:: WHAT THE TASK REQUIRES ::
Search the records for the string "data". Copy each line where it occurs.

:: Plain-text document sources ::
▶
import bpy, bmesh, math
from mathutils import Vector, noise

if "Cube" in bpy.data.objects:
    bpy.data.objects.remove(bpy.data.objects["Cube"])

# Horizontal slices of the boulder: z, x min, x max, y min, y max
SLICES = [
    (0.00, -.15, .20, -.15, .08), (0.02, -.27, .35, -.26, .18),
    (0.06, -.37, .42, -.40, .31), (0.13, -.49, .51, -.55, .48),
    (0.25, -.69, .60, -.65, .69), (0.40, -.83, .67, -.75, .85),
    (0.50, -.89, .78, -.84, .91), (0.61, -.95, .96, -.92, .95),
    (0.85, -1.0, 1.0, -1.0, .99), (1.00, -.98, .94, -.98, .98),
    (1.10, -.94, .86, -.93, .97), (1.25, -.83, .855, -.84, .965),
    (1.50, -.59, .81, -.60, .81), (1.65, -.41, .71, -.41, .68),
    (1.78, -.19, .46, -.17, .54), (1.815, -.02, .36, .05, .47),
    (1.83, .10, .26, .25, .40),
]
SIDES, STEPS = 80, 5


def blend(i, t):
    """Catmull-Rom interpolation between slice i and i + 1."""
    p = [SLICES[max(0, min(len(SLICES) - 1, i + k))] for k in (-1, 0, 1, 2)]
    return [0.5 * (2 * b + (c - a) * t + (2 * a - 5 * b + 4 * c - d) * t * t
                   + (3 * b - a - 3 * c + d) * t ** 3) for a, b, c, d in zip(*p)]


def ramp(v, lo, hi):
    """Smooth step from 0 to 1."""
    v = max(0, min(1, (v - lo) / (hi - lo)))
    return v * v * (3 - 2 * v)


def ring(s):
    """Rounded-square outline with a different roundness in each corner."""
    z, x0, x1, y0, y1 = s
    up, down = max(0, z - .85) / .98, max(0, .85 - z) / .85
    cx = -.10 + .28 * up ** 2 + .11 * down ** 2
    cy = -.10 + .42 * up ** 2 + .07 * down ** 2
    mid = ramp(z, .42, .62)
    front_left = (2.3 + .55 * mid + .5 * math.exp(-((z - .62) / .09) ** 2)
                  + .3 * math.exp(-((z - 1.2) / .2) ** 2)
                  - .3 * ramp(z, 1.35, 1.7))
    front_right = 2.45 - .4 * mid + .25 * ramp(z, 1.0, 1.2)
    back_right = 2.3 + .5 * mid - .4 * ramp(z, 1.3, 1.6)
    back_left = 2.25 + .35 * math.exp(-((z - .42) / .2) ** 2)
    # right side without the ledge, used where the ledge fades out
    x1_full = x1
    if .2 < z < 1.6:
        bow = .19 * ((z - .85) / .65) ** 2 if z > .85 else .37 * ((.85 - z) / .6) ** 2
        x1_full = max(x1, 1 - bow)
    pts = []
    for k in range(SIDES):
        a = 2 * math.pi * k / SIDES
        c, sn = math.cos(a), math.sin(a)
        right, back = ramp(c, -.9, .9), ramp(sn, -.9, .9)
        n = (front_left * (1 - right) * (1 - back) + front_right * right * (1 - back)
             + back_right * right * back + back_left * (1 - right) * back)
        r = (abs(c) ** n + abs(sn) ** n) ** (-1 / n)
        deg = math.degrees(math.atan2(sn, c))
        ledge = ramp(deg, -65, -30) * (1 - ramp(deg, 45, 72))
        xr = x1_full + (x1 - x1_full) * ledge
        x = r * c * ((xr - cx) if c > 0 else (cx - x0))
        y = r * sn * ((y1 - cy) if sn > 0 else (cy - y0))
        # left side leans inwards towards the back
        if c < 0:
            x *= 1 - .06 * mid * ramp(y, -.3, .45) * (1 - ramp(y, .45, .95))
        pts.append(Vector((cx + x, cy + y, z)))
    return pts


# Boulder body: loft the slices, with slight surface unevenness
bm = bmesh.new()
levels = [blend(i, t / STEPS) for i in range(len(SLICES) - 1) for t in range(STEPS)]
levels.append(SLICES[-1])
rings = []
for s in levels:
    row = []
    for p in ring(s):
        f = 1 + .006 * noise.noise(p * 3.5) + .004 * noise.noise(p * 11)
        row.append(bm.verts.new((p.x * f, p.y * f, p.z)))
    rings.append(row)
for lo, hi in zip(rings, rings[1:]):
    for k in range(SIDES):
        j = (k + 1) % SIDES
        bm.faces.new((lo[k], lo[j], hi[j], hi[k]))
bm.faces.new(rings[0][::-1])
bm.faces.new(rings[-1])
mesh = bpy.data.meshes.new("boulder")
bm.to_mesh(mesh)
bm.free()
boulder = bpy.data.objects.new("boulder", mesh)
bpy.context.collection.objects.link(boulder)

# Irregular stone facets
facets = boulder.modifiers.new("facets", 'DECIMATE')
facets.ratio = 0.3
◀
:: PROBLEM SOLUTION ::
if "Cube" in bpy.data.objects:
    bpy.data.objects.remove(bpy.data.objects["Cube"])
mesh = bpy.data.meshes.new("boulder")
boulder = bpy.data.objects.new("boulder", mesh)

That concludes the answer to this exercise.